As for most impactful play, Preston Smith and Za’Darius Smith combined for a game-clinching sack of Mitch Trubisky in the season opener. That game not only put the team at an early advantage in the NFC North, but it also gave new head coach Matt LaFleur his first win as an NFL head coach. [Editor’s note: this play]
3. How would you describe Matt LaFleur’s head coaching tenure so far, and what seem to be his strengths and weaknesses as a head coach? Was there any truth to the reports that he and Aaron Rodgers butted heads, or was that just media hype?
None of us covering the team can say with confidence what Aaron Rodgers and Matt LaFleur’s relationship is or isn’t at this stage. The Packers have won a lot of games this season, and that would help the rapport between any quarterback and coach, but we don’t actually know enough about the two yet to say anything definitive.
As for LaFleur’s strengths, he has brought in a more modern offense to Green Bay and given Rodgers more easy throws than he has had in several years.
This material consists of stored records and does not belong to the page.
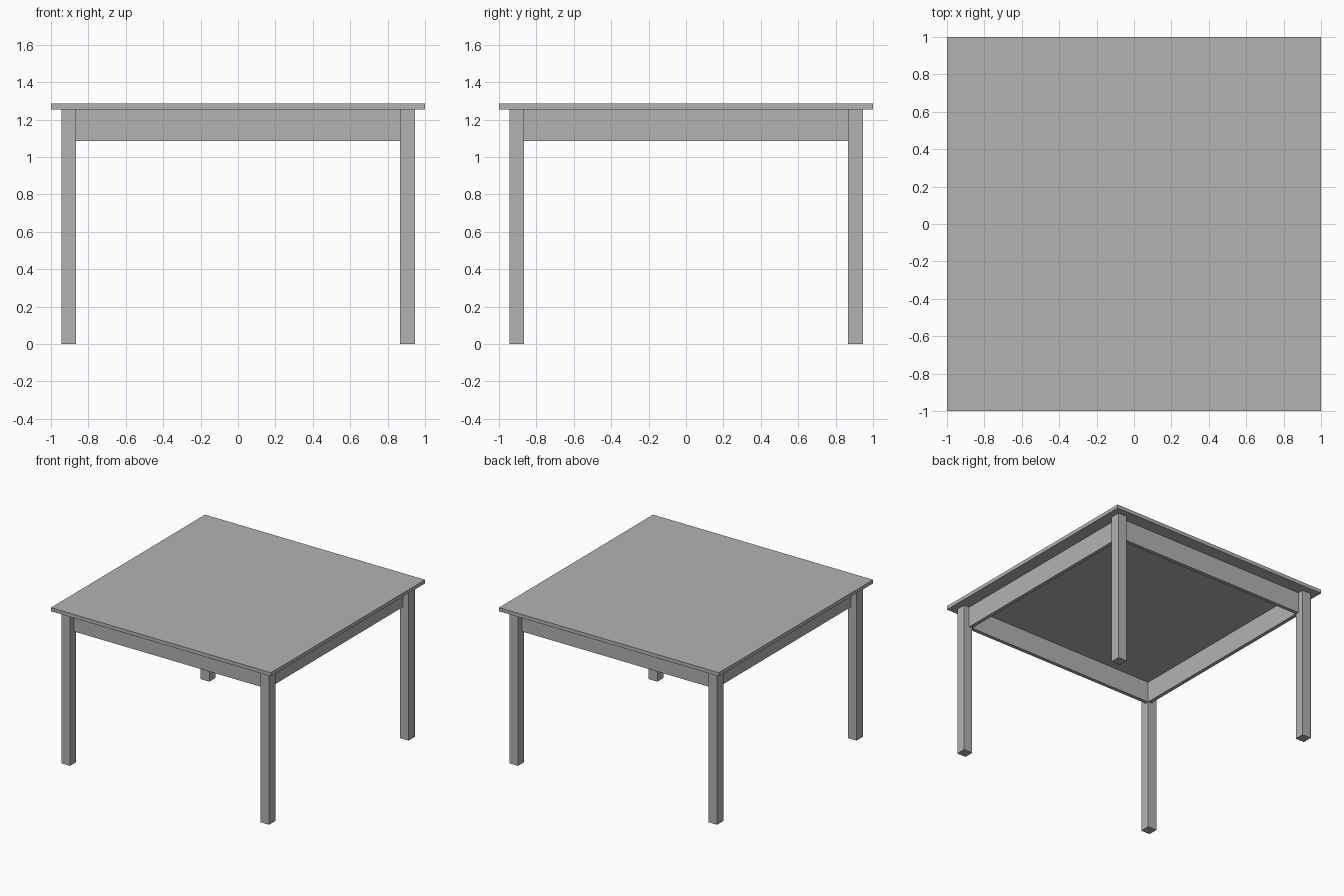
import bpy

cube = bpy.data.objects.get("Cube")
if cube:
    bpy.data.objects.remove(cube, do_unlink=True)

# One flat grey for the whole table
GREY = (0.448, 0.448, 0.448, 1.0)
grey = bpy.data.materials.new("grey")
grey.use_nodes = True
grey.diffuse_color = GREY
grey.node_tree.nodes["Principled BSDF"].inputs["Base Color"].default_value = GREY

HEIGHT, TOP_THICKNESS = 1.285, 0.03
UNDERSIDE = HEIGHT - TOP_THICKNESS
LEG_OUTER, LEG_INNER = 0.945, 0.865
APRON_OUTER, APRON_BOTTOM = 0.895, 1.085


def box(name, low, high):
    """Add a box spanning two opposite corners."""
    bpy.ops.mesh.primitive_cube_add(size=1)
    obj = bpy.context.object
    obj.name = obj.data.name = name
    for v in obj.data.vertices:
        v.co = [h if c > 0 else l for c, l, h in zip(v.co, low, high)]
    obj.data.materials.append(grey)
    return obj


def span(side, inner, outer):
    """Range between two distances from the centre, on one side."""
    return sorted((side * inner, side * outer))


# Square table top
box("table_top", (-1, -1, UNDERSIDE), (1, 1, HEIGHT))

# Square legs at the four corners
for sy, depth in ((-1, "front"), (1, "back")):
    for sx, side in ((-1, "right"), (1, "left")):
        x0, x1 = span(sx, LEG_INNER, LEG_OUTER)
        y0, y1 = span(sy, LEG_INNER, LEG_OUTER)
        box(f"{depth}_{side}_leg", (x0, y0, 0), (x1, y1, UNDERSIDE))

# Apron boards between the legs, flush with their inner faces
for s, depth, side in ((-1, "front", "right"), (1, "back", "left")):
    a, b = span(s, LEG_INNER, APRON_OUTER)
    box(f"{depth}_apron", (-LEG_INNER, a, APRON_BOTTOM), (LEG_INNER, b, UNDERSIDE))
    box(f"{side}_apron", (a, -LEG_INNER, APRON_BOTTOM), (b, LEG_INNER, UNDERSIDE))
That, along with the increased use of play-action, has made a huge difference in the Packers’ offensive efficiency.
However, LaFleur didn’t appear to handle the team’s bye week heading into the 49ers game particularly well. The Packers came out without any apparent new wrinkles and didn’t have much of an answer for the San Francisco defense. Granted, few have done well against the 49ers this season, but LaFleur admitted he didn’t do a good enough job preparing with the extra time.
4. The Packers defense has had a tale of two seasons. In weeks 1-6, it was the 7th ranked defense according to Football Outsiders DVOA. Currently, it is the 22nd ranked defense according to Football Outsiders. Why has it slid so precipitously, and how do you think the defense will stack up against the Redskins on Sunday?
The Packers haven’t forced as many turnovers during that second stretch you mentioned as they did in their first. Over the first six weeks, the defense generated 11 takeaways. The unit produced only five over the subsequent six weeks before Giants quarterback Daniel Jones gifted three interceptions last Sunday.
Outside of the turnover factor, opponents have figured out how to take advantage of Green Bay’s porous run defense. The unit ranks 28th against the run by DVOA, and they have no real means for improvement in that area until the offseason. When the Packers produce large early leads, that weakness doesn’t come into play as frequently, but it remains an issue that will plague them the rest of the season.
5. If you were head coach of the Redskins, how would you game plan for this matchup and what would you do to exploit weaknesses on the Packers?
Bill Callahan probably doesn’t need prodding, but he should run the ball at all costs. In doing so, Washington will largely avoid the ballhawks in the secondary while exploiting the aforementioned weak run defense. That approach also keeps Aaron Rodgers and the Packers offense off the field.
Thanks again to Jason B. Hirschhorn for taking time out of his day to answer our questions about the Packers.
As of right now, Vegas has the Packers as 13 point favorites over the Redskins. How would you bet?
This poll is closed
Packers win by more than 13 points
Packers win by 13 points or fewer
Redskins win outright
As of now, Vegas has the over/under for this game at 42 points. Which would you bet?
This poll is closed
42 or more total points are scored (both sides combined)
Fewer than 42 total points are scored (both sides combined)